The Pentagon yesterday released its first quarterly report assessing President Bush’s escalation strategy, confirming that overall levels of violence in the country actually “increased throughout much of Iraq in recent months,” as attacks “shifted away from Baghdad and Anbar” and into “cities and provinces that had been relatively peaceful before the Bush administration’s troop buildup.”
Political reconciliation has almost entirely stalled, suicide bombings “more than doubled” from January to April, sectarian deaths have increased beyond pre-escalation levels, and U.S. troop deaths are spiking.
During his press briefing yesterday, White House spokesman Tony Snow said the increasing chaos was a positive sign. The new levels of attacks “fit a pattern that we see throughout the region,” he said, “which is that when you see things moving towards success, or when you see signs of success, that there are acts of violence.” Watch it:
Also yesterday, Snow sharply downplayed the importance of the September Iraq report from top U.S. commander Gen. David Petraeus. Just last month, President Bush said September would be an “important moment” in the war because “Petraeus says that’s when he’ll have a pretty good assessment as to what the effects of the surge has been.”
Yesterday, Snow described Petraeus’ report as merely a “first opportunity” to “have a little bit of a metric” to “see what happens when you have all the forces in place for the Baghdad security plan.”
Q Let me follow on that, because I think some American officials have called this an act of desperation. And I’m wondering how this is seen as an act of desperation. Does that mean that the terrorists are so concerned that they’re sort of being shut down, and that the surge is so effective that they’re now desperate to make a statement?
MR. SNOW: Well, I think, again — a couple of things. It does fit a pattern that we see throughout the region, which is that when you see things moving towards success, or when you see signs of success, that there are acts of violence. We saw that, certainly — we’ve seen that in Lebanon, once again, today, tragically. We also saw it earlier in Lebanon. We have seen it on a number of occasions where, when Israel and the Palestinians seem to be getting close to a deal, there are kidnapings and acts of violence.
Q Tony, whenever you, or the President, or anyone in the administration is asked about assessing how the surge is going, you point out not everyone is there yet, it’s going to take a while — 30 or 60 days. Are we going to see any softening of the September deadline for a pivotal assessment on how this is going?

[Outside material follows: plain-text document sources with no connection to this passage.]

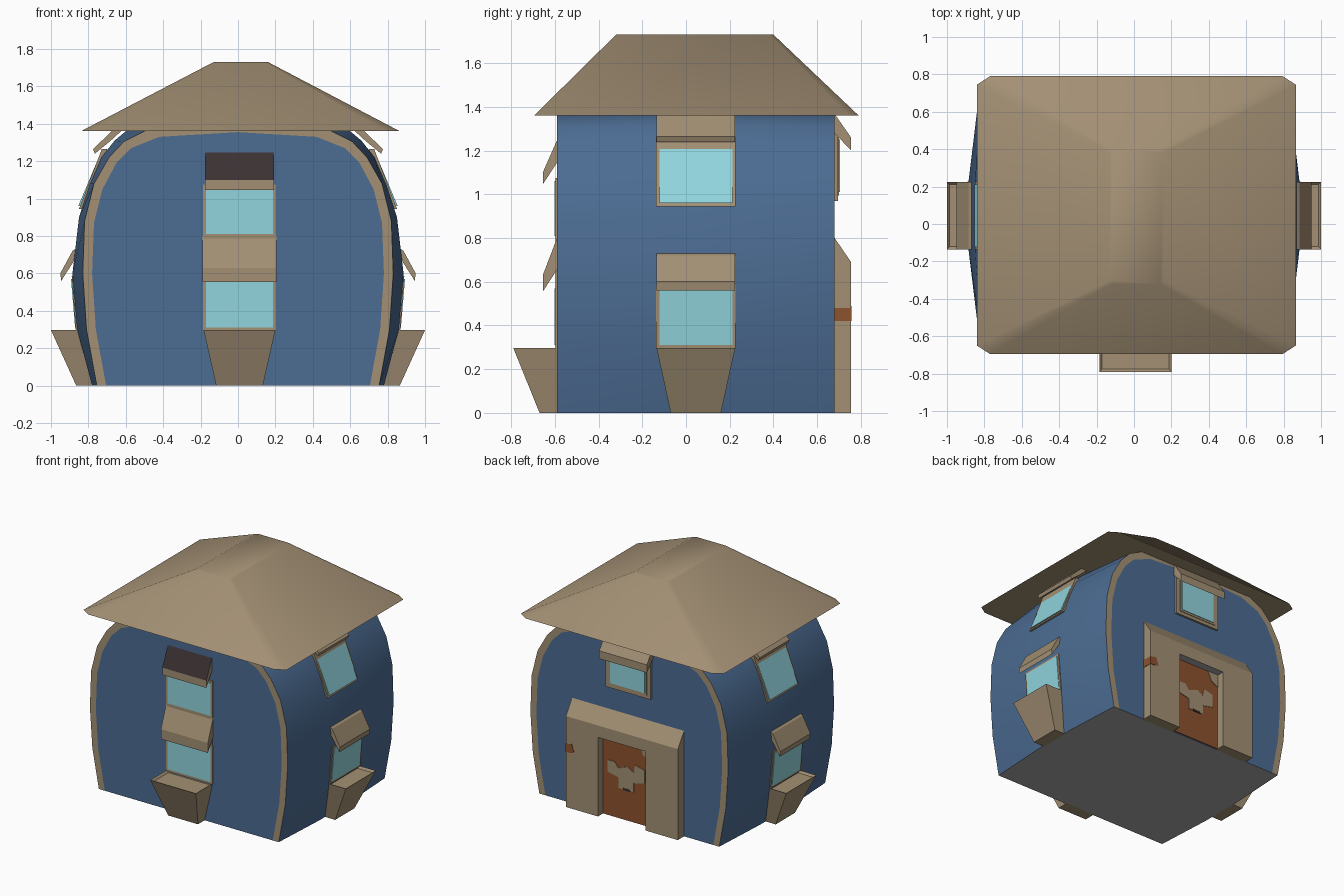
import bpy, bmesh, math

if "Cube" in bpy.data.objects:
    bpy.data.objects.remove(bpy.data.objects["Cube"])


def mat(name, rgb):
    m = bpy.data.materials.new(name)
    m.diffuse_color = (*rgb, 1)
    m.use_nodes = True
    m.node_tree.nodes["Principled BSDF"].inputs["Base Color"].default_value = m.diffuse_color
    return m


TAN, BLUE, GLASS, DARK, RUST, GREY = MATS = [
    mat("tan", (0.366, 0.278, 0.175)), mat("blue", (0.072, 0.150, 0.290)),
    mat("glass", (0.283, 0.665, 0.73)), mat("dark_brown", (0.045, 0.031, 0.033)),
    mat("rust", (0.27, 0.085, 0.027)), mat("grey", (0.40, 0.40, 0.40))]


def finish(name, bm, smooth=None):
    bmesh.ops.remove_doubles(bm, verts=bm.verts, dist=0.0001)
    bmesh.ops.recalc_face_normals(bm, faces=bm.faces)
    for f in bm.faces:
        f.smooth = smooth is not None
    me = bpy.data.meshes.new(name)
    bm.to_mesh(me)
    bm.free()
    for m in MATS:
        me.materials.append(m)
    if smooth is not None:
        me.set_sharp_from_angle(angle=math.radians(smooth))
    ob = bpy.data.objects.new(name, me)
    bpy.context.collection.objects.link(ob)
    return ob


# each wall side maps (along wall, outward, height) to world
SIDES = {
    "front": lambda u, o, z: (u + 0.008, -o, z),
    "back": lambda u, o, z: (u, o, z),
    "right": lambda u, o, z: (o, u + 0.045, z),
    "left": lambda u, o, z: (-o, u + 0.045, z)}


def prism(name, side, pts, hw, m=TAN, special=None, centre=0, inset=None):
    """Profile of (out, height[, half width]) extruded along the wall."""
    bm = bmesh.new()
    loops = []
    for s in (-1, 1):
        loops.append([bm.verts.new(SIDES[side](centre + s * (p[2] if len(p) > 2 else hw), p[0], p[1]))
                      for p in pts])
    n = len(pts)
    faces = [bm.faces.new([loops[0][i], loops[0][(i + 1) % n], loops[1][(i + 1) % n], loops[1][i]])
             for i in range(n)]
    faces += [bm.faces.new(lp) for lp in loops]
    for i, f in enumerate(faces):
        f.material_index = MATS.index((special or {}).get(i, m))
    bmesh.ops.recalc_face_normals(bm, faces=bm.faces)
    if inset is not None:
        bmesh.ops.inset_region(bm, faces=[faces[inset]], thickness=0.02, depth=-0.015)
    return finish(f"{side}_{name}", bm)


def plate(name, side, outline, out, m, thick=0.006):
    """Flat outline of (along, height) on a wall."""
    bm = bmesh.new()
    f = bm.faces.new([bm.verts.new(SIDES[side](u, out, z)) for u, z in outline])
    ex = bmesh.ops.extrude_face_region(bm, geom=[f])["geom"]
    for v in ex:
        if isinstance(v, bmesh.types.BMVert):
            v.co.y += thick
    for f in bm.faces:
        f.material_index = MATS.index(m)
    return finish(f"{side}_{name}", bm)


def window(name, side, o1, z1, o2, z2, hw):
    """Frame plate with a glass plate on it, following the wall slope."""
    prism(name + "_frame", side, [(o1 - .03, z1 - .015), (o1, z1 - .015), (o2, z2 + .015), (o2 - .03, z2 + .015)], hw + .015)
    prism(name + "_glass", side, [(o1 - .01, z1), (o1 + .004, z1), (o2 + .004, z2), (o2 - .01, z2)], hw, GLASS)


# barrel shaped body: end profile, panel inside the trim, bulging middle
END = [(.755, 0), (.81, .3), (.83, .6), (.82, .88), (.77, 1.08), (.69, 1.22), (.61, 1.305), (.5, 1.36)]
PANEL = [(.705, 0), (.76, .3), (.78, .6), (.77, .87), (.725, 1.05), (.65, 1.19), (.57, 1.27), (.42, 1.33)]
MID = [(.78, 0), (.86, .3), (.885, .6), (.85, .9), (.79, 1.08), (.73, 1.22), (.66, 1.31), (.6, 1.36)]


def ring(bm, prof, y, top):
    pts = prof + [(0, top)] + [(-x, z) for x, z in reversed(prof)]
    return [bm.verts.new((x, y, z)) for x, z in pts]


def strip(bm, a, b, m, close=False):
    n = len(a)
    for i in range(n if close else n - 1):
        j = (i + 1) % n
        bm.faces.new([a[i], a[j], b[j], b[i]]).material_index = MATS.index(m)


bm = bmesh.new()
rings = [ring(bm, p, y, 1.375) for p, y in ((END, -.59), (MID, -.135), (MID, .225), (END, .68))]
for a, b in zip(rings, rings[1:]):
    strip(bm, a, b, BLUE)
    bm.faces.new([a[0], a[-1], b[-1], b[0]]).material_index = MATS.index(GREY)
for r, y in ((rings[0], -.59), (rings[-1], .68)):
    inner = ring(bm, PANEL, y, 1.355)
    strip(bm, r, inner, TAN)
    bm.faces.new(inner).material_index = MATS.index(BLUE)
finish("house_body", bm, 35)


# hipped roof with clipped corners
def clipped(bm, x0, x1, y0, y1, c, d, z):
    pts = [(x0 + c, y0), (x1 - c, y0), (x1, y0 + d), (x1, y1 - d),
           (x1 - c, y1), (x0 + c, y1), (x0, y1 - d), (x0, y0 + d)]
    return [bm.verts.new((x, y, z)) for x, y in pts]


bm = bmesh.new()
eave = clipped(bm, -.84, .865, -.695, .79, .07, .045, 1.36)
top = clipped(bm, -.13, .16, -.32, .40, .02, .02, 1.73)
strip(bm, eave, top, TAN, True)
bm.faces.new(top)
bm.faces.new(eave)
finish("roof", bm, 60)

# front windows, awnings and planter
window("lower_window", "front", .597, .31, .597, .57, .18)
window("upper_window", "front", .597, .81, .597, 1.06, .18)
prism("lower_awning", "front", [(.58, .81), (.59, .80), (.655, .63), (.655, .555), (.58, .67)], .197)
prism("upper_awning", "front", [(.58, 1.27), (.655, 1.10), (.655, 1.045), (.58, 1.16)], .185, special={0: DARK})
prism("mid_panel", "front", [(.58, .55), (.596, .55), (.596, .81), (.58, .81)], .19)
prism("planter", "front", [(.58, 0, .125), (.67, 0, .125), (.79, .297, .192), (.58, .297, .192)], 0, inset=2)

# both side walls
for s in ("right", "left"):
    window("lower_window", s, .867, .31, .889, .57, .167)
    window("upper_window", s, .85, .96, .728, 1.25, .167)
    prism("lower_awning", s, [(.87, .73), (.885, .72), (.95, .60), (.945, .56), (.875, .67)], .18)
    prism("upper_awning", s, [(.62, 1.365), (.675, 1.36), (.775, 1.265), (.765, 1.24), (.68, 1.31)], .18,
          special={3: GREY})
    prism("planter", s, [(.77, 0, .115), (.865, 0, .115), (1.0, .297, .18), (.83, .297, .18)], 0, inset=2)

# back window and awning
window("upper_window", "back", .70, 1.01, .70, 1.25, .145)
prism("window_surround", "back", [(.67, .97), (.696, .97), (.696, 1.3), (.67, 1.3)], .19)
prism("upper_awning", "back", [(.67, 1.36), (.685, 1.36), (.755, 1.26), (.755, 1.20), (.67, 1.29)], .20)

# doorway: pillars, sloped lintel, door
for nm, c in (("left_pillar", .345), ("right_pillar", -.325)):
    prism(nm, "back", [(.67, 0), (.755, 0), (.755, .61), (.67, .61)], .135, centre=c)
prism("door_lintel", "back", [(.67, .60), (.755, .60), (.755, .69), (.68, .80), (.67, .80)], .47, special={0: GREY}, centre=.01)
plate("door", "back", [(-.2, 0), (.22, 0), (.22, .61), (-.2, .61)], .688, RUST)

# worn patches on the doorway
plate("door_patch", "back", [(.17, .42), (.11, .42), (.08, .38), (0, .41), (-.05, .38), (-.06, .44), (-.14, .42),
                             (-.14, .32), (-.05, .30), (-.05, .23), (.08, .23), (.08, .31), (.17, .33)], .692, TAN)
plate("door_top_patch", "back", [(-.19, .60), (-.19, .50), (-.13, .53), (-.1, .60)], .692, TAN)
plate("door_latch", "back", [(-.02, .225), (.04, .225), (.04, .24), (-.02, .24)], .695, DARK)
plate("pillar_patch", "back", [(.41, .43), (.44, .42), (.482, .42), (.482, .48), (.43, .49)], .752, RUST)
prism("pillar_side_patch", "back", [(.675, .42), (.756, .42), (.756, .48), (.675, .48)], .003, RUST, centre=.48)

MR. SNOW: You call it a pivotal assessment — there are going to be regular assessments of what goes on — what has been going on in Iraq. And I think in September you will have the first opportunity to have a little bit of a metric to see what happens when you have all the forces in place for the Baghdad security plan. I mean, that I think — if you want a definitive judgment, I’ve warned from the very beginning about expecting some sort of magical thing to happen in September.
This is a war, and it is the sort of thing where you want to make sure that the measures that you are taking are producing results. And I think at that juncture you’re going to be able to have a little more granularity, as they say.